- **EXERCISE BRIEF**:
Return each line of the records below in which the string "along" turns up.

(Rendered images with source text)
<<<<

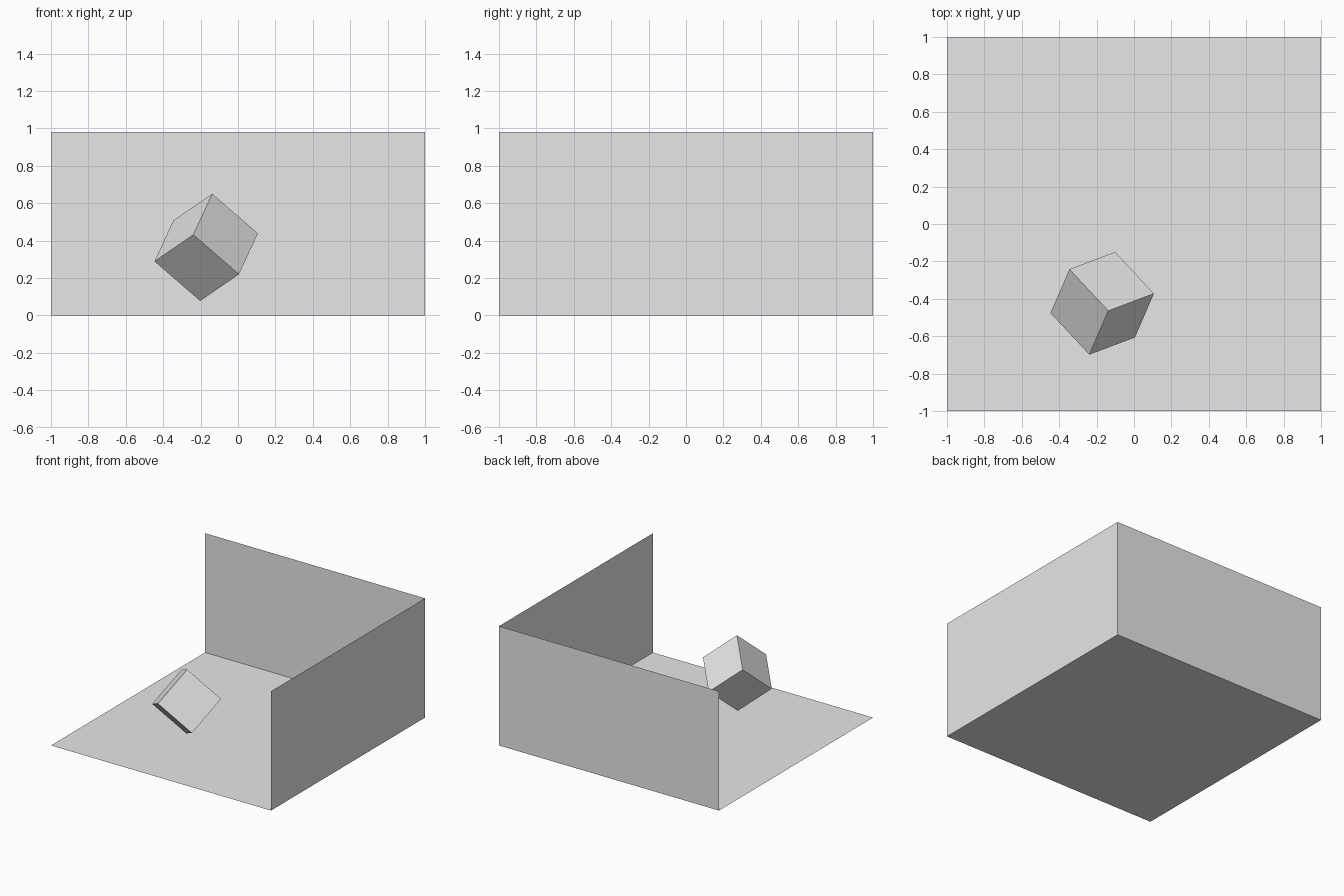
import bpy
from mathutils import Matrix, Vector

if "Cube" in bpy.data.objects:
    bpy.data.objects.remove(bpy.data.objects["Cube"])

grey = bpy.data.materials.new("light_grey")
grey.diffuse_color = (0.8, 0.8, 0.8, 1.0)
grey.use_nodes = True
grey.node_tree.nodes["Principled BSDF"].inputs["Base Color"].default_value = grey.diffuse_color
HEIGHT = 0.98


def panel(name, corner, along, up):
    """Single flat sheet spanned by two edges from a corner."""
    c, a, u = Vector(corner), Vector(along), Vector(up)
    mesh = bpy.data.meshes.new(name)
    mesh.from_pydata([c, c + a, c + a + u, c + u], [], [(0, 1, 2, 3)])
    mesh.materials.append(grey)
    bpy.context.collection.objects.link(bpy.data.objects.new(name, mesh))


# Open corner: floor and two walls
panel("floor", (-1, -1, 0), (2, 0, 0), (0, 2, 0))
panel("back_wall", (-1, 1, 0), (2, 0, 0), (0, 0, HEIGHT))
panel("right_wall", (1, 1, 0), (0, -2, 0), (0, 0, HEIGHT))

# Tumbling cube, oriented by two of its edge directions
u = Vector((0.1016, 0.2354, 0.2197)).normalized()
v = Vector((-0.206, 0.222, -0.141))
v = (v - u * v.dot(u)).normalized()
w = u.cross(v)
bpy.ops.mesh.primitive_cube_add(size=0.336)
cube = bpy.context.object
cube.name = "tilted_cube"
cube.data.materials.append(grey)
rotation = Matrix((u, v, w)).transposed().to_4x4()
cube.matrix_world = Matrix.Translation((-0.170, -0.424, 0.364)) @ rotation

>>>>

- **WRITTEN ANSWER**:
def panel(name, corner, along, up):
    c, a, u = Vector(corner), Vector(along), Vector(up)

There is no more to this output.